The News & Observer
June 26, 2012

University Leaders Pen Immigration Letter
by Lewis Foley

Local and national university presidents sent a letter to President Barack Obama and congressional leaders Tuesday, calling for an easier path to permanent resident status for foreign students.

The letter, signed by more than 100 university leaders from across the country, comes in conjunction with a report released by the bipartisan group Partnership for a New American Economy, which details the importance of immigrant ingenuity to the economy.

Among its findings, the report, titled "Patent Pending: How Immigrants are Reinventing the American Economy," found that out of the 1,500 patents awarded to the top 10 patent-producing universities in the United States, more than three-quarters had at least one foreign inventor. Additionally, these inventors represented 88 countries.

The letter was addressed to Obama, as well as Senate Majority Leader Harry Reid, Speaker of the House John Boehner, Senate Republican Leader Mitch McConnell and House Democratic Leader Nancy Pelosi.

In it, university leaders bemoaned "our inability under current United States immigration policy to retain and benefit from many of the top minds educated at our universities" and called for "a bipartisan solution that ensures our top international graduates have a clear path to a green card, so they can stay and create new American jobs."

Several local university leaders signed the letter, including Duke University's Richard Brodhead, UNC-Chapel Hill's Holden Thorp, N.C. State's Randolph Woodson, UNC Charlotte's Philip Dubois and Wake Forest's Nathan Hatch, none of whom could be reached for comment.
According to Deborah Weissman, a Reef C. Ivey II distinguished professor of law at UNC-CH, part of the problem is that it is difficult for foreign students, who are generally in the country on visas, to remain here after they graduate.

"They are investing in us, and we are investing in them," Weissman said, "and the outcome can be enriching for the economy and the cultural fabric, but not if there is no way for them to stay."

Weissman added that from an economic standpoint, she understands the need to keep foreign students in the country.

"When they enter in our economy and intermingle with the U.S. workforce, the end result is greater efficiency and effectiveness," Weissman said.

William Gheen, president of Americans for Legal Immigration, disagreed with the university leaders' letter.

"I would remind them that they serve the American citizens who pay the taxes that have funded these institutions for years," Gheen said. "They should think that it could be an American in that university."

The letter comes on the heels of Obama's decision Friday to spare some immigrants who came to the United States as children from being deported.

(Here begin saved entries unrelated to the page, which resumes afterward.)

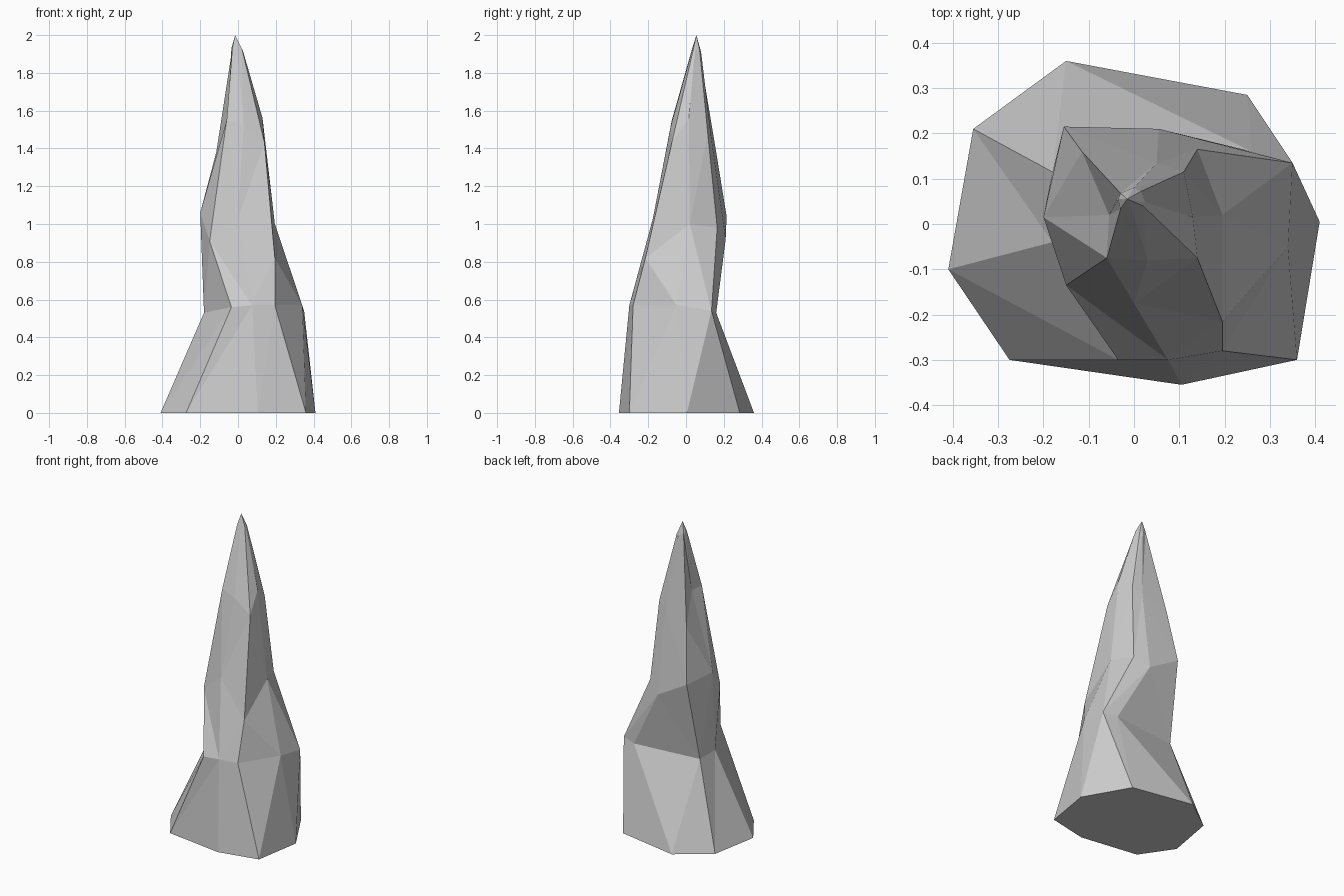
import bpy, bmesh

# Eight-sided cross-sections, bottom to top, each starting front-left and going anticlockwise
base = [(-.275, -.30, 0), (.105, -.355, 0), (.36, -.30, 0), (.41, .005, 0),
        (.25, .285, 0), (-.15, .36, 0), (-.355, .21, 0), (-.41, -.10, 0)]
shoulder = [(-.035, -.30, .56), (.075, -.30, .57), (.195, -.28, .57), (.34, -.05, .57),
            (.35, .135, .54), (.26, .16, .53), (-.18, .115, .53), (-.18, -.04, .53)]
waist = [(-.15, -.135, .91), (0, -.175, 1.03), (.195, -.215, .82), (.195, .02, 1.0),
         (.14, .165, .98), (.055, .21, .92), (-.155, .215, 1.04), (-.2, .015, 1.06)]
neck = [(-.06, -.075, 1.55), (.03, -.08, 1.52), (.14, -.075, 1.43), (.13, .015, 1.56),
        (.11, .115, 1.48), (.05, .135, 1.45), (-.115, .16, 1.38), (-.055, .02, 1.55)]
tip = [(-.03, .033, 1.93), (-.005, .035, 1.93), (.02, .04, 1.93), (.025, .048, 1.92),
       (.015, .072, 1.92), (0, .08, 1.91), (-.03, .068, 1.93), (-.035, .055, 1.93)]
# How each band's quads split: 0 = rising diagonal, 1 = falling, s = shorter one
splits = ["00000000", "10110100", "ssssssss", "ssssssss"]

bm = bmesh.new()
rings = [[bm.verts.new(p) for p in ring] for ring in (base, shoulder, waist, neck, tip)]
apex = bm.verts.new((-.015, .055, 2))

# Rock walls
for low, high, split in zip(rings, rings[1:], splits):
    for i in range(8):
        j = (i + 1) % 8
        a, b, c, d = low[i], low[j], high[j], high[i]
        rising = split[i] == "0" or (split[i] == "s" and (a.co - c.co).length < (b.co - d.co).length)
        for tri in ([(a, b, c), (a, c, d)] if rising else [(a, b, d), (b, c, d)]):
            bm.faces.new(tri)

# Point and underside
for i in range(8):
    bm.faces.new((rings[-1][i], rings[-1][(i + 1) % 8], apex))
bm.faces.new(rings[0][::-1])

mesh = bpy.data.meshes.new("stalagmite")
bm.to_mesh(mesh)
bm.free()
bpy.context.collection.objects.link(bpy.data.objects.new("stalagmite", mesh))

And on Monday the Supreme Court handed down a split decision regarding Arizona's hotly contested immigration law.